The other day, I was perusing the archives of, when I came across a piece posted discussing one of my favorite tales by Shel: “The Missing Piece”. I had remembered reading this as a kid, but man, reading it 12 or so odd years later, I was in for a pleasant surprise.

Some people think children’s books are only for the kiddies, but alas! This is not true. Authors that write these stories, whether it be Marc Brown, Robert Munsch, or even Shel, are actually published teachers.

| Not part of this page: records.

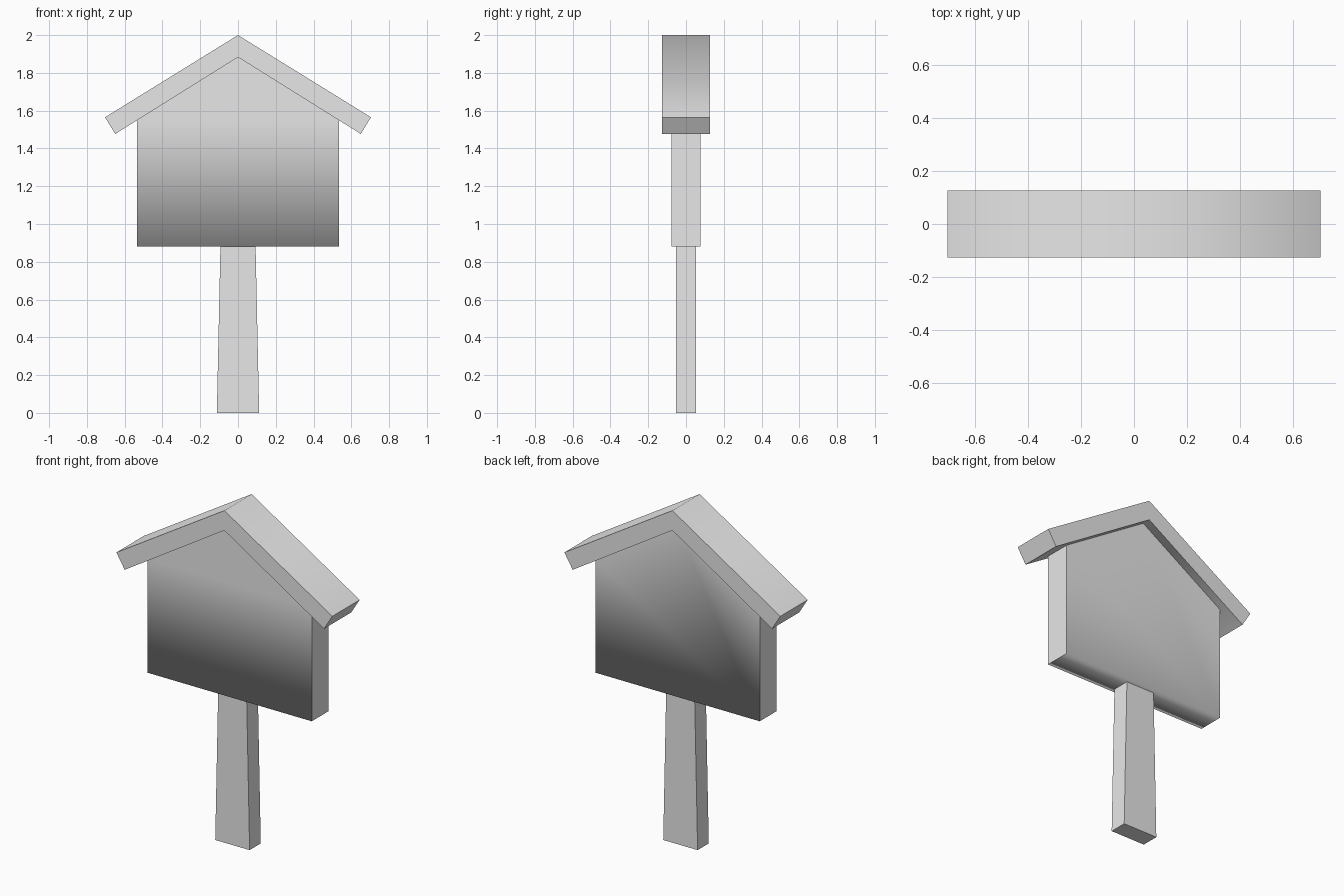
import bpy
import bmesh

cube = bpy.data.objects.get("Cube")
if cube:
    bpy.data.objects.remove(cube, do_unlink=True)

grey = bpy.data.materials.new("plain_grey")
grey.use_nodes = True
colour = (0.8, 0.8, 0.8, 1)
grey.diffuse_color = colour
grey.node_tree.nodes["Principled BSDF"].inputs["Base Color"].default_value = colour


def mirrored_prism(name, half_profile, half_depth, is_soft):
    """Mirror an (x, z) half outline about x = 0 and extrude it along y.
    Edges chosen by is_soft(v1, v2) stay smooth; all others are sharp."""
    outline = half_profile + [(-x, z) for x, z in reversed(half_profile) if x > 0]
    bm = bmesh.new()
    front = bm.faces.new([bm.verts.new((x, -half_depth, z)) for x, z in outline])
    made = bmesh.ops.extrude_face_region(bm, geom=[front], use_keep_orig=True)
    back = [g for g in made["geom"] if isinstance(g, bmesh.types.BMVert)]
    bmesh.ops.translate(bm, verts=back, vec=(0, 2 * half_depth, 0))
    bmesh.ops.recalc_face_normals(bm, faces=bm.faces)
    for face in bm.faces:
        face.smooth = True
    for edge in bm.edges:
        edge.smooth = is_soft(*(v.co for v in edge.verts))
    mesh = bpy.data.meshes.new(name)
    bm.to_mesh(mesh)
    bm.free()
    mesh.materials.append(grey)
    obj = bpy.data.objects.new(name, mesh)
    bpy.context.collection.objects.link(obj)
    return obj


BASE_Z = 0.882
INNER_PEAK = (0, 1.883)

# Tapered post
mirrored_prism("post", [(0.112, 0), (0.093, BASE_Z)], 0.052,
               lambda a, b: False)

# House-shaped board, rounded in shading along its lower front and back edges
mirrored_prism("sign_board", [(0.535, BASE_Z), (0.535, 1.549), INNER_PEAK], 0.077,
               lambda a, b: a.z < 1 and b.z < 1 and abs(a.y - b.y) < 0.01)


# Roof: one bent slab with a soft ridge
def roof_outline():
    outer = [(0.704, 1.565), (0, 2)]
    lower = (0.65, 1.477)
    right = [INNER_PEAK, lower] + outer
    return right


def roof(name):
    right = roof_outline()
    left = [(-x, z) for x, z in reversed(right) if x > 0]
    bm = bmesh.new()
    depth = 0.127
    rings = [[bm.verts.new((x, y, z)) for x, z in right + left] for y in (-depth, depth)]
    count = len(rings[0])
    for i in range(count):
        j = (i + 1) % count
        bm.faces.new((rings[0][i], rings[0][j], rings[1][j], rings[1][i]))
    # End faces split at the ridge so the bent outline stays clean
    for ring in rings:
        bm.faces.new(ring[:4])
        bm.faces.new(ring[3:] + ring[:1])
    bmesh.ops.recalc_face_normals(bm, faces=bm.faces)
    for face in bm.faces:
        face.smooth = True
    for edge in bm.edges:
        edge.smooth = all(abs(v.co.x) < 0.001 for v in edge.verts)
    mesh = bpy.data.meshes.new(name)
    bm.to_mesh(mesh)
    bm.free()
    mesh.materials.append(grey)
    bpy.context.collection.objects.link(bpy.data.objects.new(name, mesh))


roof("roof")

The best children’s books aren’t written for children: “They are enjoyed by children, but they speak to our deepest longings and fears, and thus enchant humans of all ages. But the spell only works, as legendary children’s book editor Ursula Nordstrom memorably remarked, “if the dull adult isn’t too dull to admit that he doesn’t know the answers to everything.

I absolutely love the simple message behind “The Missing Piece” because it covers a growing misconception in today’s society that I notice all the time among my group of peers — the idea that one needs a partner to feel “complete” and to fill the void inside. For a long time, I believed it to be true as well. As humans surrounded by social norms and the constant noise of interaction that lead us to compensate for our internal pain through distracting ourselves with the company of others, we are extremely vulnerable beings. While few of us actually admit it, we are lonely and always looking for ways to make ourselves feel better.

It took me years of mistakes throughout my teenage years and still going into my young adult life to realize how important it is to understand yourself as an individual as you grow. Relationships should contain two that compliment and support each other’s growth process as their own separate whole. Maria Papova, the author of the review, shares a great message from Antoine De Saint-Exupery:

“Love does not consist of gazing at each other, but in looking outward together in the same direction.”